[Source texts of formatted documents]
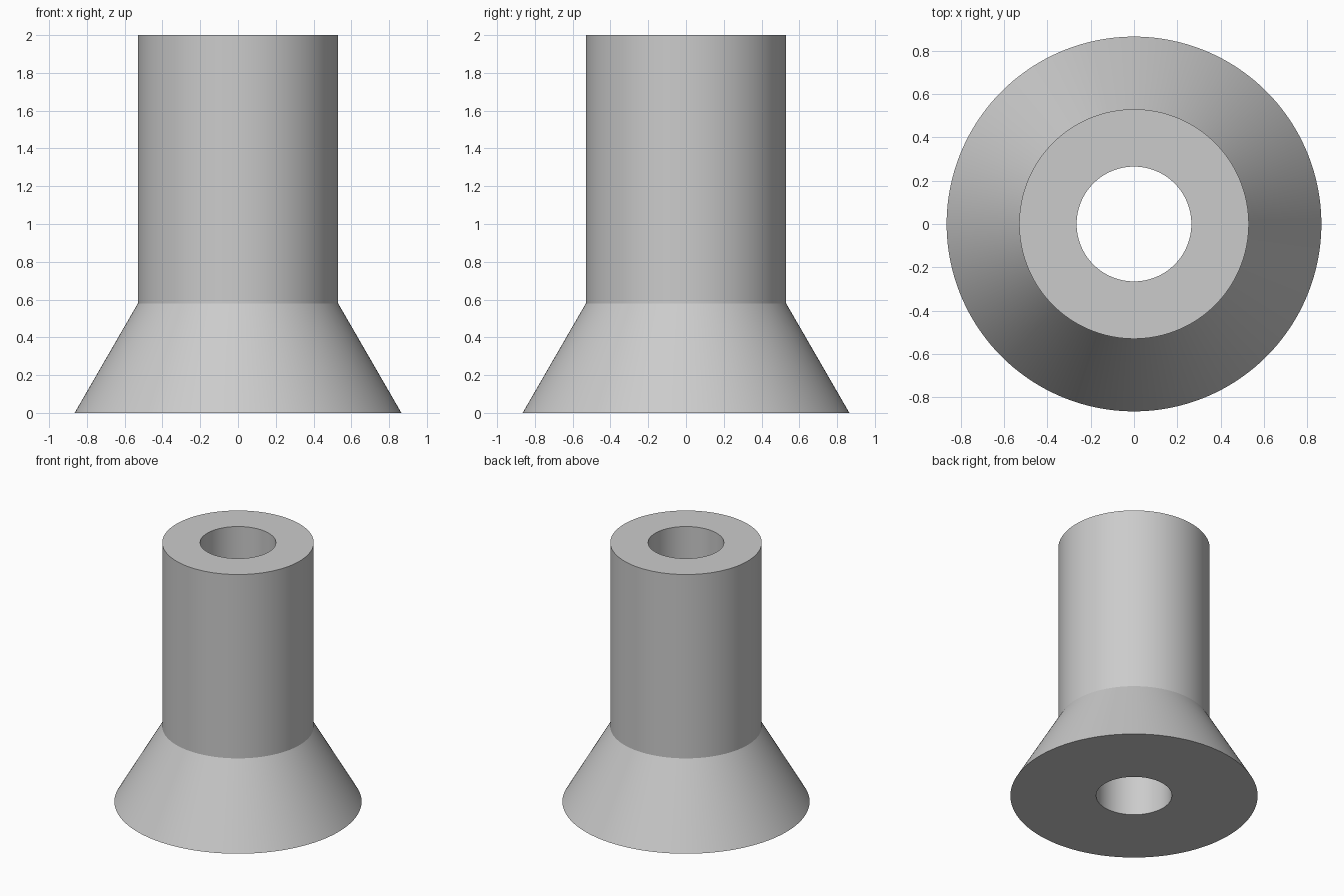
import bpy, bmesh, math
from mathutils import Vector

if "Cube" in bpy.data.objects:
    bpy.data.objects.remove(bpy.data.objects["Cube"], do_unlink=True)

SEGMENTS = 180
BORE, TUBE, FLARE = 0.265, 0.53, 0.865
SHOULDER, HEIGHT = 0.58, 2.0

# Plain grey finish
grey = bpy.data.materials.new("light grey")
grey.use_nodes = True
colour = (0.6, 0.6, 0.6, 1)
grey.diffuse_color = colour
grey.node_tree.nodes["Principled BSDF"].inputs["Base Color"].default_value = colour

# Closed half section: flared foot, straight tube and through bore
section = [(BORE, 0), (FLARE, 0), (TUBE, SHOULDER), (TUBE, HEIGHT), (BORE, HEIGHT)]
bm = bmesh.new()
verts = [bm.verts.new((r, 0, z)) for r, z in section]
edges = [bm.edges.new((v, verts[(i + 1) % len(verts)])) for i, v in enumerate(verts)]
bmesh.ops.spin(bm, geom=verts + edges, cent=Vector(), axis=(0, 0, 1),
               angle=math.tau, steps=SEGMENTS, use_merge=True)
bmesh.ops.remove_doubles(bm, verts=bm.verts, dist=0.0001)
bmesh.ops.recalc_face_normals(bm, faces=bm.faces)
mesh = bpy.data.meshes.new("flared_sleeve")
bm.to_mesh(mesh)
bm.free()
mesh.materials.append(grey)

sleeve = bpy.data.objects.new("flared_sleeve", mesh)
bpy.context.collection.objects.link(sleeve)
bpy.ops.object.select_all(action="DESELECT")
sleeve.select_set(True)
bpy.context.view_layer.objects.active = sleeve
bpy.ops.object.shade_smooth_by_angle(angle=math.radians(20))
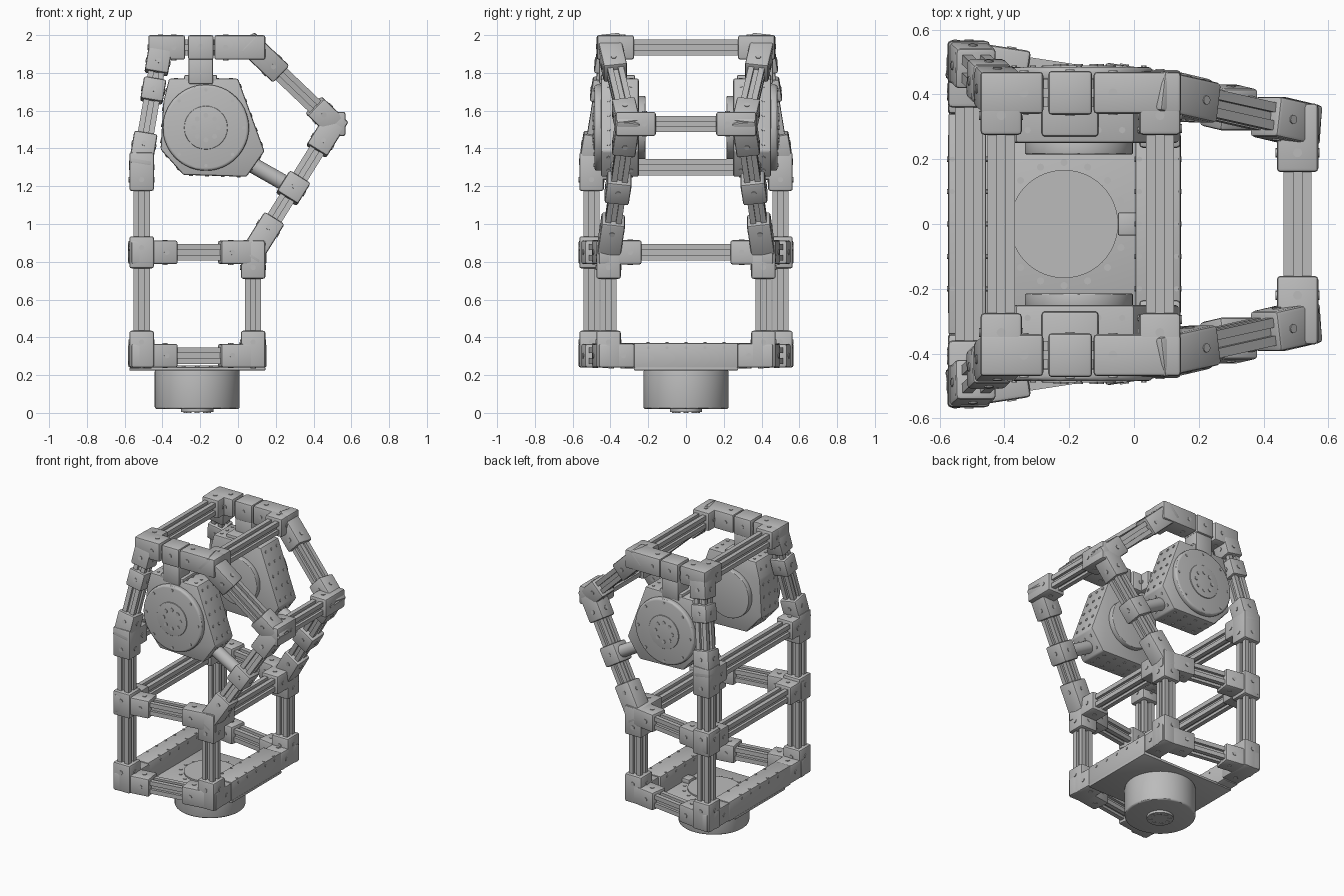
import bpy, bmesh, math
from mathutils import Vector, Matrix

if "Cube" in bpy.data.objects:
    bpy.data.objects.remove(bpy.data.objects["Cube"])

grey = bpy.data.materials.new("machined grey")
grey.use_nodes = True
COLOUR = (0.5, 0.5, 0.5, 1)
grey.diffuse_color = COLOUR
grey.node_tree.nodes["Principled BSDF"].inputs["Base Color"].default_value = COLOUR

X, Y, Z = Vector((1, 0, 0)), Vector((0, 1, 0)), Vector((0, 0, 1))
HALF = 0.065
made = []


def finish(bm, name):
    bmesh.ops.recalc_face_normals(bm, faces=bm.faces[:])
    mesh = bpy.data.meshes.new(name)
    bm.to_mesh(mesh)
    bm.free()
    mesh.materials.append(grey)
    ob = bpy.data.objects.new(name, mesh)
    bpy.context.collection.objects.link(ob)
    made.append(ob)
    return ob


def frame(origin, direction):
    """Matrix whose z runs along the direction and whose x stays near world y (or z)."""
    z = direction.normalized()
    hint = Z if abs(z.y) > 0.9 else Y
    x = (hint - z * hint.dot(z)).normalized()
    m = Matrix((x, z.cross(x), z)).transposed().to_4x4()
    m.translation = origin
    return m


def add_box(bm, size, m, bevel=0.012):
    scale = Matrix.Diagonal((*size, 1))
    verts = bmesh.ops.create_cube(bm, size=1, matrix=m @ scale)["verts"]
    edges = list({e for v in verts for e in v.link_edges})
    bmesh.ops.bevel(bm, geom=edges, offset=bevel, segments=2, profile=0.5, affect='EDGES')


def add_disc(bm, start, axis, r, depth, sides=12, bevel=0):
    m = frame(start + axis.normalized() * depth / 2, axis)
    verts = bmesh.ops.create_cone(bm, cap_ends=True, segments=sides, radius1=r,
                                  radius2=r, depth=depth, matrix=m)["verts"]
    if bevel:
        rim = {e for v in verts for e in v.link_edges
               if any(len(f.verts) > 4 for f in e.link_faces)}
        bmesh.ops.bevel(bm, geom=list(rim), offset=bevel, segments=3, profile=0.5, affect='EDGES')


def add_ring(bm, centre, axis, radius, count, r, depth):
    m = frame(centre, axis)
    for i in range(count):
        a = math.tau * i / count
        add_disc(bm, m @ Vector((radius * math.cos(a), radius * math.sin(a), 0)), axis, r, depth)


def box(name, lo, hi, bevel=0.01):
    bm = bmesh.new()
    lo, hi = Vector(lo), Vector(hi)
    add_box(bm, hi - lo, Matrix.Translation((lo + hi) / 2), bevel)
    return finish(bm, name)


def beam(name, a, b, h=0.043):
    """Slotted square extrusion."""
    g, d = 0.013, 0.018
    side = [(-h, -h), (-g, -h), (-g, d - h), (g, d - h), (g, -h)]
    m = frame(a, b - a)
    bm = bmesh.new()
    ring = []
    for k in range(4):
        turn = Matrix.Rotation(k * math.pi / 2, 4, 'Z')
        ring += [bm.verts.new(m @ turn @ Vector((x, y, 0))) for x, y in side]
    face = bm.faces.new(ring)
    ext = bmesh.ops.extrude_face_region(bm, geom=[face])["geom"]
    bmesh.ops.translate(bm, vec=b - a, verts=[v for v in ext if isinstance(v, bmesh.types.BMVert)])
    return finish(bm, name)


def sleeve(name, core, end, back=HALF, width=0.13):
    """Bolted socket running from a joint core towards an end point."""
    d = (end - core).normalized()
    start = core - d * back
    length = (end - start).length
    bm = bmesh.new()
    m = frame((start + end) / 2, d)
    add_box(bm, (width, width, length), m)
    spot = max(0, length / 2 - 0.06)
    for axis in (X, -X, Y, -Y):
        add_disc(bm, m @ (axis * width / 2 + Z * spot), m.to_3x3() @ axis, 0.014, 0.004)
    return finish(bm, name)


def toward(a, b, dist):
    return a + (b - a).normalized() * dist


for s, tag in ((-1, "front"), (1, "back")):
    def P(x, y, z):
        return Vector((x, y * s, z))

    def N(part):
        return f"{tag}_{part}"

    # Joint positions of one side frame
    rear = {k: P(-0.51, 0.5, z) for k, z in (("low", 0.303), ("mid", 0.85), ("high", 1.3))}
    fore = {k: P(0.08, 0.41, z) for k, z in (("low", 0.303), ("mid", 0.85))}
    top_rear, top_fore = P(-0.41, 0.405, 1.935), P(0.08, 0.405, 1.935)
    elbow = P(0.505, 0.31, 1.53)
    bend = P(-0.51, 0.5, 1.35)

    # Extrusions
    for part, a, b in (("rear_post", rear["low"], bend), ("fore_post", fore["low"], fore["mid"]),
                       ("low_rail", rear["low"], fore["low"]), ("mid_rail", rear["mid"], fore["mid"]),
                       ("top_rail", top_rear, top_fore), ("rear_leg", bend, top_rear),
                       ("lower_diagonal", fore["mid"], elbow), ("upper_diagonal", top_fore, elbow)):
        beam(N(part), a, b)

    # Upright sockets
    for part, a, b in (("rear_low_socket", P(-0.51, 0.5, 0.24), P(-0.51, 0.5, 0.435)),
                       ("rear_mid_socket", P(-0.51, 0.5, 0.765), P(-0.51, 0.5, 0.935)),
                       ("rear_high_socket", bend + Z * 0.03, P(-0.51, 0.5, 1.175)),
                       ("fore_low_socket", P(0.08, 0.41, 0.24), P(0.08, 0.41, 0.435)),
                       ("fore_mid_socket", P(0.08, 0.41, 0.91), P(0.08, 0.41, 0.71))):
        sleeve(N(part), a, b, 0)

    # Side rail sockets
    for k in ("low", "mid"):
        sleeve(N(f"rear_{k}_arm"), rear[k], toward(rear[k], fore[k], 0.185), width=0.125)
        sleeve(N(f"fore_{k}_arm"), fore[k], toward(fore[k], rear[k], 0.18), width=0.125)
    sleeve(N("top_rear_arm"), top_rear, P(-0.28, 0.405, 1.935))
    sleeve(N("top_fore_arm"), top_fore, P(-0.125, 0.405, 1.935))

    # Cross rail sockets
    for part, core, y in (("rear_low", rear["low"], 0.335), ("fore_low", fore["low"], 0.272),
                          ("rear_mid", rear["mid"], 0.34), ("fore_mid", fore["mid"], 0.235),
                          ("rear_high", rear["high"], 0.36), ("top_rear", top_rear, 0.275),
                          ("top_fore", top_fore, 0.275), ("elbow", elbow, 0.16)):
        sleeve(N(part + "_cross_socket"), core, P(core.x, y, core.z), 0.062, 0.128)

    # Sloping sockets and clamps
    for part, a, b, dist in (("rear_leg_foot", bend, top_rear, 0.13), ("rear_leg_head", top_rear, bend, 0.14),
                             ("lower_diagonal_foot", fore["mid"], elbow, 0.21),
                             ("lower_diagonal_head", elbow, fore["mid"], 0.17),
                             ("upper_diagonal_head", top_fore, elbow, 0.2),
                             ("upper_diagonal_foot", elbow, top_fore, 0.14)):
        sleeve(N(part), a, toward(a, b, dist), 0.045, 0.125)
    mid = (fore["mid"] + elbow) / 2
    sleeve(N("drive_clamp"), mid, toward(mid, elbow, 0.065), 0.065)
    grip = bend.lerp(top_rear, 0.61)
    sleeve(N("leg_clamp"), grip, toward(grip, top_rear, 0.06), 0.06, 0.12)

    # Motor hanger
    sleeve(N("hanger_block"), P(-0.197, 0.405, 1.87), P(-0.197, 0.405, 2.0), 0, 0.136)
    box(N("hanger_neck"), (-0.262, s * 0.4 - 0.06, 1.74), (-0.132, s * 0.4 + 0.06, 1.88))
    box(N("hanger_foot"), (-0.285, s * 0.36 - 0.09, 1.75), (-0.11, s * 0.36 + 0.09, 1.79))

    # Motor housing with bolted rim
    outline = [(-0.365, 1.77), (0, 1.77), (0.14, 1.385), (0.045, 1.25),
               (-0.29, 1.26), (-0.41, 1.395), (-0.395, 1.65)]
    bm = bmesh.new()
    face = bm.faces.new([bm.verts.new(P(x, 0.25, z)) for x, z in outline])
    ext = bmesh.ops.extrude_face_region(bm, geom=[face])["geom"]
    bmesh.ops.translate(bm, vec=P(0, 0.2, 0), verts=[v for v in ext if isinstance(v, bmesh.types.BMVert)])
    bmesh.ops.bevel(bm, geom=bm.edges[:], offset=0.01, segments=2, profile=0.5, affect='EDGES')
    for (x0, z0), (x1, z1) in zip(outline, outline[1:] + outline[:1]):
        edge = Vector((x1 - x0, 0, z1 - z0))
        out = Vector((edge.z, 0, -edge.x)).normalized() * -1
        count = int(edge.length / 0.07)
        for i in range(count):
            for y in (0.29, 0.35, 0.41):
                add_disc(bm, P(x0, y, z0) + edge * (i + 0.5) / count, out, 0.01, 0.004, 8)
    finish(bm, N("motor_housing"))

    # Motor faces
    bm = bmesh.new()
    hub, out = P(-0.17, 0, 1.51), Y * s
    add_disc(bm, hub + out * 0.44, out, 0.228, 0.045, 64, 0.015)
    add_disc(bm, hub + out * 0.48, out, 0.115, 0.01, 48, 0.003)
    add_ring(bm, hub + out * 0.49, out, 0.065, 8, 0.013, 0.004)
    add_ring(bm, hub + out * 0.485, out, 0.2, 8, 0.009, 0.004)
    add_disc(bm, hub + out * 0.255, -out, 0.167, 0.04, 48, 0.005)
    finish(bm, N("motor_cover"))

    # Drive rod
    bm = bmesh.new()
    rod = P(0.02, 0.355, 1.345)
    add_disc(bm, rod, mid - rod, 0.042, (mid - rod).length, 32)
    finish(bm, N("drive_rod"))

# Cross rails between the two side frames
for name, x, y, z in (("rear_mid_rail", -0.51, 0.5, 0.85), ("rear_high_rail", -0.51, 0.5, 1.3),
                      ("fore_mid_rail", 0.08, 0.41, 0.85), ("top_rear_rail", -0.41, 0.4, 1.935),
                      ("top_fore_rail", 0.08, 0.4, 1.935), ("elbow_rail", 0.505, 0.31, 1.53)):
    beam(name, Vector((x, -y, z)), Vector((x, y, z)))

# Base plate and its cross beams
box("base_plate", (-0.575, -0.275, 0.225), (0.145, 0.275, 0.242), 0.003)
for name, x0, x1, y in (("rear_base_beam", -0.573, -0.457, 0.34), ("fore_base_beam", 0.005, 0.143, 0.275)):
    box(name, (x0, -y, 0.235), (x1, y, 0.37), 0.005)
    bm = bmesh.new()
    for i in range(-2, 3):
        for x in (x0 + 0.012, x1 - 0.012):
            add_disc(bm, Vector((x, i * 0.1, 0.37)), Z, 0.008, 0.004)
        for x, axis in ((x0, -X), (x1, X)):
            add_disc(bm, Vector((x, i * 0.1, 0.345)), axis, 0.008, 0.004)
    finish(bm, name + "_bolts")
box("cable_block", (-0.05, -0.035, 0.235), (0.01, 0.035, 0.27), 0.005)

# Base motor
bm = bmesh.new()
centre = Vector((-0.216, 0, 0))
add_disc(bm, centre + Z * 0.02, Z, 0.225, 0.21, 64, 0.012)
add_disc(bm, centre + Z * 0.004, Z, 0.085, 0.02, 48)
add_ring(bm, centre + Z * 0.004, -Z, 0.06, 8, 0.013, 0.004)
add_disc(bm, centre + Z * 0.23, Z, 0.167, 0.022, 64)
add_ring(bm, centre + Z * 0.242, Z, 0.19, 16, 0.011, 0.004)
finish(bm, "base_motor")

# Smooth round parts, keep edges sharp
bpy.ops.object.select_all(action='DESELECT')
for ob in made:
    ob.select_set(True)
bpy.context.view_layer.objects.active = made[0]
bpy.ops.object.shade_smooth_by_angle(angle=math.radians(30))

* Task statement: Find the lines in the records that include the string "start", and reply with how many there are, nothing more.

* Result: 5